Saved entries
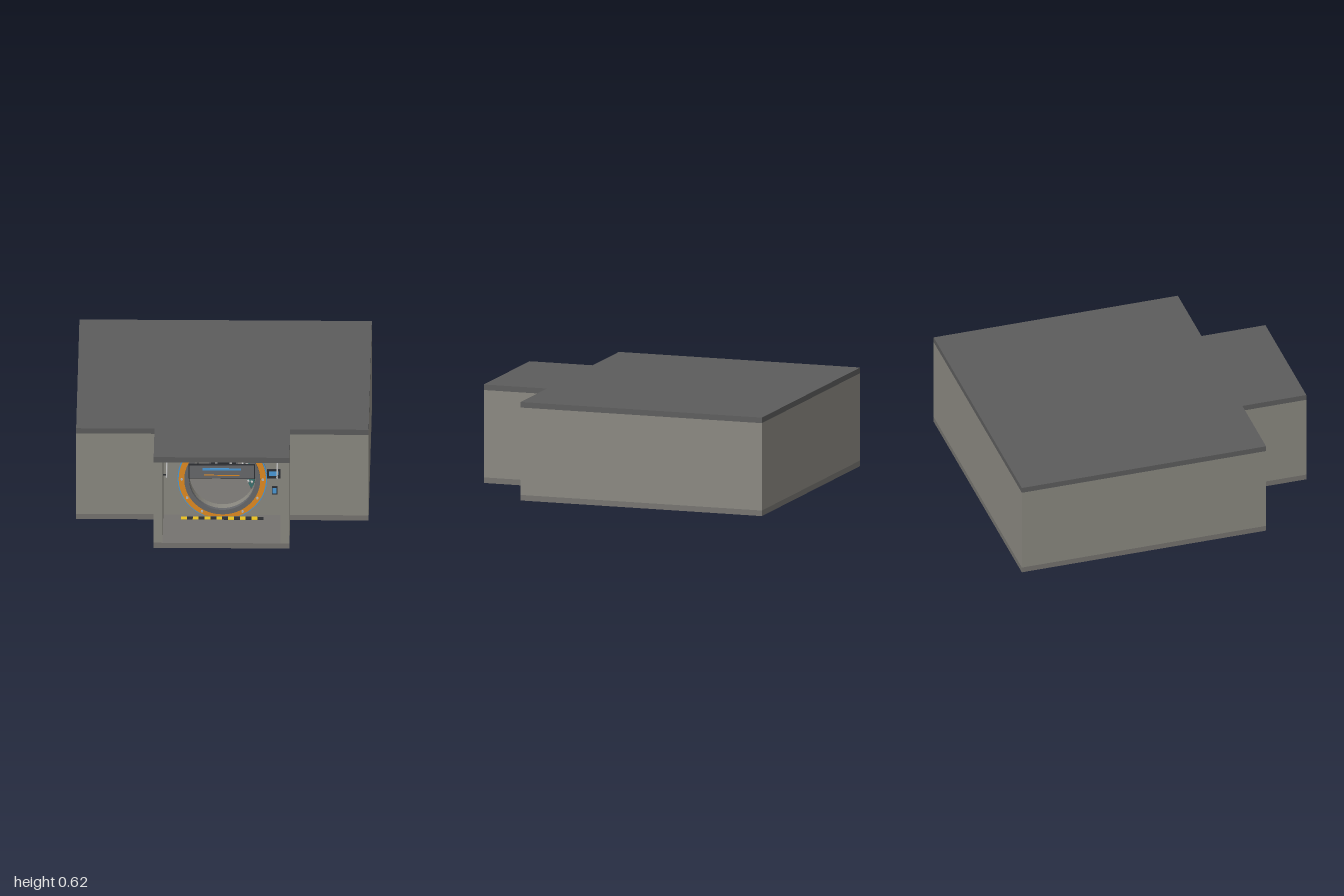
import * as THREE from 'three';

const mat = (color) => new THREE.MeshStandardMaterial({ color });
const M = {
  wall: mat(0x8a8880), slab: mat(0x5c5c5c), floor: mat(0x75736f), dark: mat(0x2b2d31),
  steel: mat(0x66676a), panel: mat(0x55565a), light: mat(0xb8b8b8), orange: mat(0xe08a20),
  yellow: mat(0xe8c020), blue: mat(0x4a9ad8), teal: mat(0x3f7a78),
};
const CY = 0.285, FRONT = 0.585, T = 0.055; // doorway height, bulkhead face, wall thickness

function add(parent, name, geo, material, x = 0, y = 0, z = 0) {
  const m = new THREE.Mesh(geo, material);
  m.name = name;
  m.position.set(x, y, z);
  parent.add(m);
  return m;
}
const box = (p, name, w, h, d, material, x, y, z) =>
  add(p, name, new THREE.BoxGeometry(w, h, d), material, x, y, z);

// Plan polygon of [x, z] points raised to a height
function plan(points, height) {
  const s = new THREE.Shape(points.map(([x, z]) => new THREE.Vector2(x, -z)));
  return new THREE.ExtrudeGeometry(s, { depth: height, bevelEnabled: false }).rotateX(-Math.PI / 2);
}

// Flat ring facing +z, cut off at the floor
function ring(outer, inner, depth) {
  const s = new THREE.Shape();
  const cut = 0.035 - CY;
  const a = outer > -cut ? Math.asin(cut / outer) : -Math.PI / 2;
  s.absarc(0, 0, outer, a, Math.PI - a, false);
  s.closePath();
  s.holes.push(new THREE.Path().absarc(0, 0, inner, 0, Math.PI * 2, true));
  return new THREE.ExtrudeGeometry(s, { depth, bevelEnabled: false, curveSegments: 48 });
}

function buildShell(g) {
  const outline = [[-0.905, -1], [0.905, -1], [0.905, FRONT], [0.42, FRONT], [0.42, 1],
    [-0.42, 1], [-0.42, FRONT], [-0.905, FRONT]];
  add(g, 'floor', plan(outline, 0.035), M.floor);
  add(g, 'ceiling', plan(outline, 0.035), M.slab, 0, 0.585, 0);

  // Walls follow the outline and stay open at the corridor mouth
  const outer = [[-0.42, 1], [-0.42, FRONT], [-0.905, FRONT], [-0.905, -1]];
  const inner = [[-0.905 + T, -1 + T], [-0.905 + T, FRONT - T], [-0.365, FRONT - T], [-0.365, 1]];
  const flip = (pts) => pts.map(([x, z]) => [-x, z]).reverse();
  add(g, 'walls', plan([...outer, ...flip(outer), ...flip(inner), ...inner], 0.55), M.wall, 0, 0.035, 0);

  // Bulkhead with the round doorway
  const s = new THREE.Shape();
  s.moveTo(-0.365, 0.035 - CY);
  s.lineTo(0.365, 0.035 - CY);
  s.lineTo(0.365, 0.585 - CY);
  s.lineTo(-0.365, 0.585 - CY);
  s.closePath();
  s.holes.push(new THREE.Path().absarc(0, 0, 0.205, 0, Math.PI * 2, true));
  add(g, 'bulkhead', new THREE.ExtrudeGeometry(s, { depth: T, bevelEnabled: false, curveSegments: 48 }),
    M.wall, 0, CY, FRONT - T);

  // Darker lower wall lining with a coloured stripe
  box(g, 'backLining', 1.7, 0.15, 0.006, M.steel, 0, 0.11, -0.942);
  box(g, 'backStripe', 1.7, 0.012, 0.008, M.orange, 0, 0.191, -0.941);
  for (const x of [-0.847, 0.847]) {
    box(g, 'sideLining', 0.006, 0.15, 1.47, M.steel, x, 0.11, -0.208);
    box(g, 'sideStripe', 0.008, 0.012, 1.47, M.orange, x, 0.191, -0.208);
  }
}

function buildDoorFrame(g) {
  const f = new THREE.Group();
  f.name = 'doorFrame';
  f.position.set(0, CY, FRONT);
  g.add(f);
  add(f, 'frameRim', ring(0.277, 0.268, 0.012), M.blue);
  add(f, 'frameBand', ring(0.27, 0.233, 0.018), M.orange);
  add(f, 'frameCollar', ring(0.235, 0.205, 0.028), M.steel);
  for (let i = 0; i < 12; i++) {
    const a = (i + 0.5) * Math.PI / 6 - Math.PI / 12;
    if (Math.sin(a) < -0.9) continue;
    add(f, 'frameBolt', new THREE.CylinderGeometry(0.008, 0.008, 0.01, 8).rotateX(Math.PI / 2),
      M.light, 0.251 * Math.cos(a), 0.251 * Math.sin(a), 0.021);
  }
}

function buildDoor(g) {
  // Hinged at the left jamb and swung into the room
  const d = new THREE.Group();
  d.name = 'vaultDoor';
  d.position.set(0.24, CY, 0.5);
  d.rotation.y = -1.36;
  g.add(d);
  const disc = (r, h) => new THREE.CylinderGeometry(r, r, h, 48).rotateX(Math.PI / 2);
  const c = -0.215;
  add(d, 'doorSlab', disc(0.203, 0.05), M.steel, c, 0, 0);
  add(d, 'doorFace', disc(0.18, 0.012), M.teal, c, 0, 0.028);
  add(d, 'doorBack', disc(0.17, 0.012), M.panel, c, 0, -0.028);
  add(d, 'wheelHub', disc(0.022, 0.04), M.light, c, 0, 0.05);
  add(d, 'wheelRim', new THREE.TorusGeometry(0.085, 0.006, 8, 32), M.light, c, 0, 0.062);
  for (let i = 0; i < 3; i++) {
    const spoke = box(d, 'wheelSpoke', 0.17, 0.008, 0.008, M.light, c, 0, 0.062);
    spoke.rotation.z = i * Math.PI / 3;
  }
  for (let i = 0; i < 8; i++) {
    const a = i * Math.PI / 4;
    add(d, 'doorBolt', disc(0.009, 0.012), M.light, c + 0.155 * Math.cos(a), 0.155 * Math.sin(a), 0.038);
  }
  for (const y of [-0.09, 0.09]) {
    box(d, 'hingeArm', 0.09, 0.03, 0.02, M.dark, -0.035, y, 0);
    add(d, 'hingePin', new THREE.CylinderGeometry(0.012, 0.012, 0.05, 12), M.dark, 0, y, 0);
  }
}

function buildSign(g) {
  const s = new THREE.Group();
  s.name = 'hangingSign';
  s.position.set(0, 0.4875, 0.92);
  g.add(s);
  box(s, 'signEdge', 0.41, 0.095, 0.016, M.dark, 0, 0, -0.002);
  box(s, 'signPlate', 0.4, 0.086, 0.016, M.steel, 0, 0, 0.001);
  box(s, 'signBlueBar', 0.24, 0.014, 0.003, M.blue, 0, 0.019, 0.009);
  box(s, 'signOrangeBar', 0.22, 0.006, 0.003, M.orange, 0, -0.022, 0.009);
  for (const x of [-0.145, 0.145])
    add(s, 'signRod', new THREE.CylinderGeometry(0.003, 0.003, 0.05, 8), M.dark, x, 0.0725, 0);
}

function buildFittings(g) {
  // Slim rails along the corridor walls
  for (const x of [-0.342, 0.342]) {
    add(g, 'wallRail', new THREE.CylinderGeometry(0.005, 0.005, 0.27, 8).rotateX(Math.PI / 2),
      M.light, x, 0.42, 0.735);
    for (const z of [0.64, 0.83]) box(g, 'railBracket', 0.025, 0.005, 0.008, M.dark, x + Math.sign(x) * 0.012, 0.42, z);
  }

  // Keypad and card reader beside the doorway
  box(g, 'keypadCase', 0.085, 0.056, 0.02, M.dark, 0.318, 0.322, 0.595);
  box(g, 'keypadScreen', 0.06, 0.028, 0.004, M.blue, 0.318, 0.326, 0.606);
  box(g, 'readerCase', 0.034, 0.052, 0.016, M.dark, 0.323, 0.206, 0.592);
  box(g, 'readerScreen', 0.024, 0.038, 0.004, M.blue, 0.323, 0.207, 0.601);

  // Striped threshold
  for (let i = 0; i < 14; i++)
    box(g, 'thresholdStripe', 0.0364, 0.003, 0.04, i % 2 ? M.dark : M.yellow, -0.237 + i * 0.0364, 0.0365, 0.64);

  // Stacked cases inside the room
  for (const [y, h] of [[0.035, 0.06], [0.098, 0.06]]) {
    const c = new THREE.Group();
    c.name = 'storageCase';
    c.position.set(0, y, 0);
    g.add(c);
    box(c, 'caseBody', 0.17, h, 0.11, M.dark, 0, h / 2, 0);
    box(c, 'caseLid', 0.178, 0.012, 0.116, M.panel, 0, h - 0.004, 0);
    for (const x of [-0.045, 0.045]) box(c, 'caseLatch', 0.014, 0.022, 0.008, M.light, x, h * 0.6, 0.058);
    for (const x of [-0.083, 0.083])
      for (const z of [-0.053, 0.053]) box(c, 'caseCorner', 0.012, h, 0.012, M.steel, x, h / 2, z);
  }
}

export function createModel() {
  const g = new THREE.Group();
  g.name = 'vaultRoom';
  buildShell(g);
  buildDoorFrame(g);
  buildDoor(g);
  buildSign(g);
  buildFittings(g);
  return g;
}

§ Your instructions: Look over the entries above. Copy every line that contains the word "light".

§ Answer section:
  steel: mat(0x66676a), panel: mat(0x55565a), light: mat(0xb8b8b8), orange: mat(0xe08a20),
      M.light, 0.251 * Math.cos(a), 0.251 * Math.sin(a), 0.021);
  add(d, 'wheelHub', disc(0.022, 0.04), M.light, c, 0, 0.05);
  add(d, 'wheelRim', new THREE.TorusGeometry(0.085, 0.006, 8, 32), M.light, c, 0, 0.062);
    const spoke = box(d, 'wheelSpoke', 0.17, 0.008, 0.008, M.light, c, 0, 0.062);
    add(d, 'doorBolt', disc(0.009, 0.012), M.light, c + 0.155 * Math.cos(a), 0.155 * Math.sin(a), 0.038);
      M.light, x, 0.42, 0.735);
    for (const x of [-0.045, 0.045]) box(c, 'caseLatch', 0.014, 0.022, 0.008, M.light, x, h * 0.6, 0.058);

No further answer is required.